Paul Ash, executive director of the SF-Marin Food Bank, says the cuts will likely force people to seek meals at local food pantries and soup kitchens supplied by the food banks. “This is going to stretch every food bank in the state. It is all going to come down to our resources, and how many more people come to our food pantries,” he said. 

Kathy Jackson, chief of Second Harvest Food Bank of Santa Clara and San Mateo counties, echoed those concerns. “There’s no way in the world that the food bank can make up for the cuts we’re seeing. I wish we could.”

Read the complete story at KQED News Fix. 

A Botanist, a Bay Area Island and a Big Surprise

By Alessandra Bergamin, Bay Nature 

For Mike Wood, 1995 was the year of discovery. That was the year the U.S. Navy found him, a well-traveled botanist with a penchant for history, and commissioned him to undertake a rare plant survey of Yerba Buena Island as the Navy prepared to withdraw from the base. For the Navy, the rare plant survey was one part of a required, environmental impact review that would primarily be used to assess any groundwater or soil contamination from hazardous materials. But that original survey has since been adapted and used in the planning process for the redevelopment of Yerba Buena Island and Treasure Island.

Like thousands of other Bay Area residents, Wood had driven through the five-lane Yerba Buena tunnel countless times. He had never thought much of the scenery, since from the Bay Bridge, as he approached that gaping mouth drilled through the island’s core, all he could see was a forest of French broom and eucalyptus.

But he accepted the Navy’s proposal, thinking it would, at the very least, be neat for the views. And over the next two years, as he explored each corner of the island, treading lightly through dense vegetation and negotiating steep slopes along the sandstone cliffs, he found himself — botanically — very, very surprised.
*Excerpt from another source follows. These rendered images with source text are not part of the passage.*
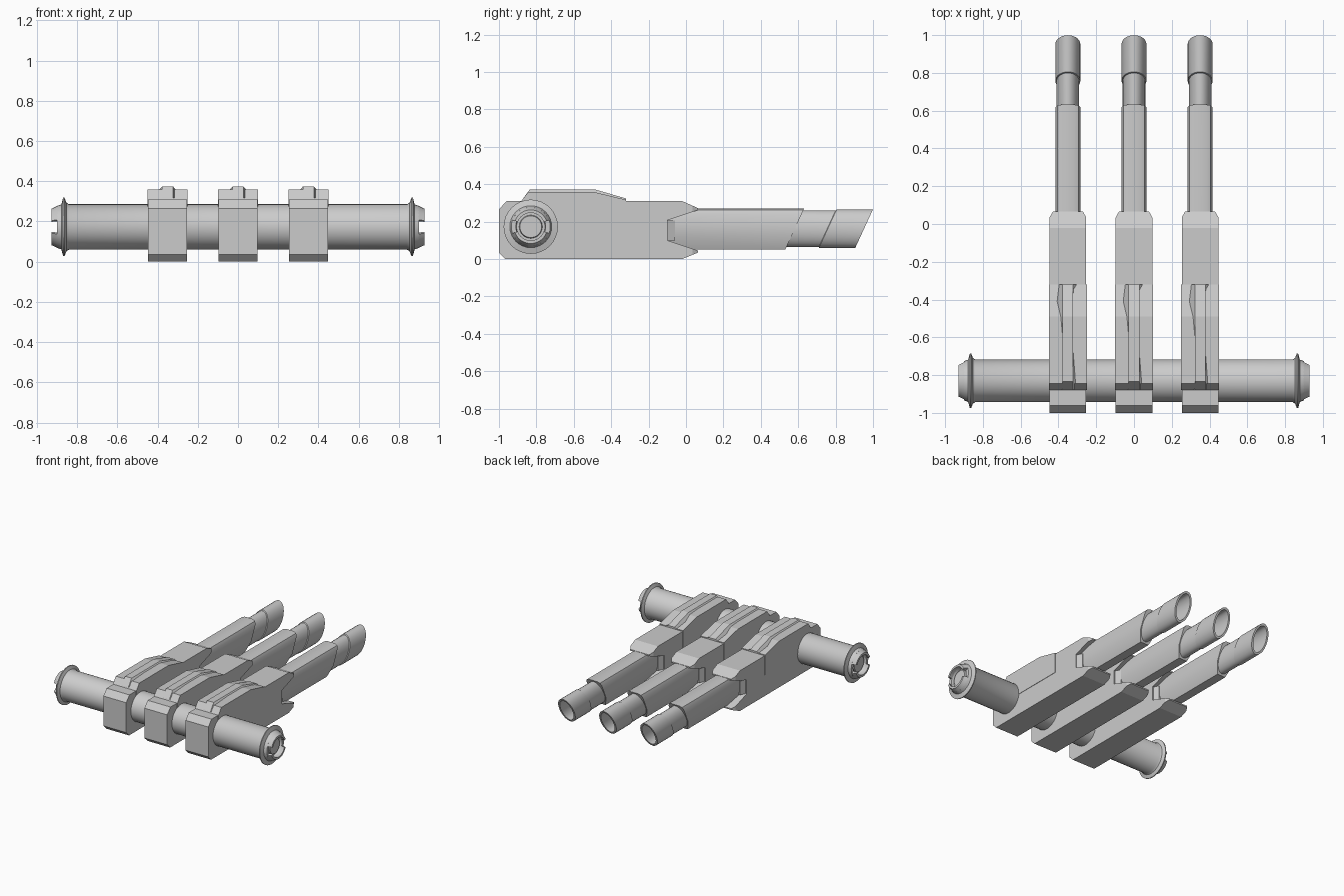
import bpy, bmesh, math
from mathutils import Vector

if "Cube" in bpy.data.objects:
    bpy.data.objects.remove(bpy.data.objects["Cube"])

grey = bpy.data.materials.new("plain grey")
grey.diffuse_color = (0.6, 0.6, 0.6, 1)
grey.use_nodes = True
grey.node_tree.nodes["Principled BSDF"].inputs["Base Color"].default_value = grey.diffuse_color


def finish(bm, name, smooth=True):
    bmesh.ops.recalc_face_normals(bm, faces=bm.faces[:])
    me = bpy.data.meshes.new(name)
    bm.to_mesh(me)
    bm.free()
    me.materials.append(grey)
    ob = bpy.data.objects.new(name, me)
    bpy.context.collection.objects.link(ob)
    if smooth:
        bpy.ops.object.select_all(action='DESELECT')
        ob.select_set(True)
        bpy.context.view_layer.objects.active = ob
        bpy.ops.object.shade_smooth_by_angle(angle=math.radians(32))
    return ob


def prism(pts, cx, half, cuts=()):
    """Side profile (y, z) extruded across x; half(y, z) gives the half width."""
    bm = bmesh.new()
    sides = [[bm.verts.new((s, y, z)) for y, z in pts] for s in (-1, 1)]
    bm.faces.new(sides[0])
    bm.faces.new(sides[1][::-1])
    n = len(pts)
    for i in range(n):
        j = (i + 1) % n
        bm.faces.new((sides[0][i], sides[0][j], sides[1][j], sides[1][i]))
    for c in cuts:
        bmesh.ops.bisect_plane(bm, geom=bm.verts[:] + bm.edges[:] + bm.faces[:],
                               plane_co=(0, c, 0), plane_no=(0, 1, 0))
    for v in bm.verts:
        v.co.x = cx + v.co.x * half(v.co.y, v.co.z)
    return bm


def loft(rings, closed_loop=False, caps=True):
    """Skin a list of equal point rings."""
    bm = bmesh.new()
    vs = [[bm.verts.new(p) for p in r] for r in rings]
    n = len(vs[0])
    m = len(vs)
    for a in range(m if closed_loop else m - 1):
        b = (a + 1) % m
        for i in range(n):
            j = (i + 1) % n
            bm.faces.new((vs[a][i], vs[a][j], vs[b][j], vs[b][i]))
    if caps and not closed_loop:
        bm.faces.new(vs[0][::-1])
        bm.faces.new(vs[-1])
    return bm


# cross bar
BY, BZ = -0.83, 0.173


def circle(x, r, n=32):
    return [(x, BY + r * math.cos(2 * math.pi * i / n), BZ + r * math.sin(2 * math.pi * i / n))
            for i in range(n)]


half_bar = [(0.84, 0.113), (0.852, 0.12), (0.862, 0.145), (0.869, 0.145), (0.878, 0.112),
            (0.9, 0.104), (0.9, 0.08), (0.88, 0.076), (0.88, 0.062), (0.895, 0.058)]
prof = [(-x, r) for x, r in reversed(half_bar)] + half_bar
finish(loft([circle(x, r) for x, r in prof]), "cross_bar")

# split end lips on both bar ends
for s, side in ((-1, "left"), (1, "right")):
    for k in (0, 1):
        rings = []
        for i in range(13):
            a = math.radians(20 + 140 * i / 12 + 180 * k)
            rings.append([(s * x, BY + r * math.cos(a), BZ + r * math.sin(a))
                          for x, r in ((0.895, 0.106), (0.928, 0.09), (0.928, 0.074), (0.895, 0.08))])
        finish(loft(rings), f"{side}_end_lip_{k + 1}")

# three arms
body = [(-1, 0.035), (-0.965, 0), (-0.02, 0), (0.065, 0.035), (0.065, 0.045), (-0.1, 0.1),
        (-0.1, 0.207), (0.065, 0.262), (0.065, 0.272), (-0.02, 0.31), (-0.96, 0.31), (-1, 0.265)]
cap = [(-0.88, 0.16), (-0.32, 0.16), (-0.32, 0.317), (-0.49, 0.358), (-0.845, 0.358), (-0.88, 0.31)]
ridge = [(-0.88, 0.30), (-0.32, 0.30), (-0.32, 0.324), (-0.49, 0.373), (-0.835, 0.373), (-0.875, 0.318)]
collar = [(-0.12, 0.1), (-0.06, 0.1), (-0.06, 0.207), (-0.12, 0.207)]
shell = [(-0.035, 0.27), (0.035, 0.27), (0.056, 0.262), (0.066, 0.24), (0.066, 0.13),
         (0.035, 0.052), (-0.035, 0.052), (-0.066, 0.13), (-0.066, 0.24), (-0.056, 0.262)]
PZ = 0.162


def oval(cx, y, rx, rz, shear, n=28):
    pts = []
    for i in range(n):
        a = 2 * math.pi * i / n
        z = rz * math.sin(a)
        pts.append((cx + rx * math.cos(a), y + shear * z, PZ + z))
    return pts


for cx, nm in ((-0.35, "left"), (0, "middle"), (0.35, "right")):
    # forked body with tapered tips
    finish(prism(body, cx, lambda y, z: 0.08 if y > 0.06 else 0.097, (-0.1, -0.02, 0.035)),
           nm + "_body", False)
    # raised top cover with centre ridge
    finish(prism(cap, cx, lambda y, z: 0.1), nm + "_top_cover", False)
    finish(prism(ridge, cx, lambda y, z: 0.09 if z < 0.31 else 0.028), nm + "_cover_ridge", False)
    # tapered collar in the fork
    finish(prism(collar, cx, lambda y, z: 0.097 if y < -0.1 else 0.07), nm + "_collar", False)
    # outer barrel with slanted end
    finish(loft([[(cx + x, -0.12, z) for x, z in shell],
                 [(cx + x, 0.582 + 0.46 * (z - PZ), z) for x, z in shell]]), nm + "_barrel_sleeve")
    # inner pipe
    finish(loft([oval(cx, 0.5, 0.06, 0.098, 0.46), oval(cx, 0.79, 0.06, 0.098, 0.46)]), nm + "_pipe")
    # hollow slanted muzzle
    finish(loft([oval(cx, 0.755, 0.06, 0.098, 0.46), oval(cx, 0.758, 0.066, 0.103, 0.46),
                 oval(cx, 0.952, 0.066, 0.103, 0.46), oval(cx, 0.952, 0.052, 0.088, 0.46),
                 oval(cx, 0.80, 0.05, 0.085, 0.46)]), nm + "_muzzle")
Read the complete story at Bay Nature.

Hetch Hetchy’s S.F., Peninsula Customers Are Asked to Cut Water Use by 10 Percent

By Dan Brekke, KQED News Fix 

San Francisco officials are issuing a request for all customers of the Hetch Hetchy water system — that’s everyone in the city, plus roughly 1.8 million customers in San Mateo, Santa Clara and Alameda counties — to reduce water use by 10 percent, effective this Friday.

Tyrone Jue, a spokesman for the San Francisco Public Utilities Commission, said the agency is asking only for a 10 percent reduction, rather than a 20 percent voluntary cut requested by Gov. Jerry Brown, because the water district’s customers are already “very conscious about their water use.”

The agency says San Francisco’s water use is about 88 gallons per capita per day — less than half of the statewide average of 197, according to the agency.

Read the complete story at KQED News Fix.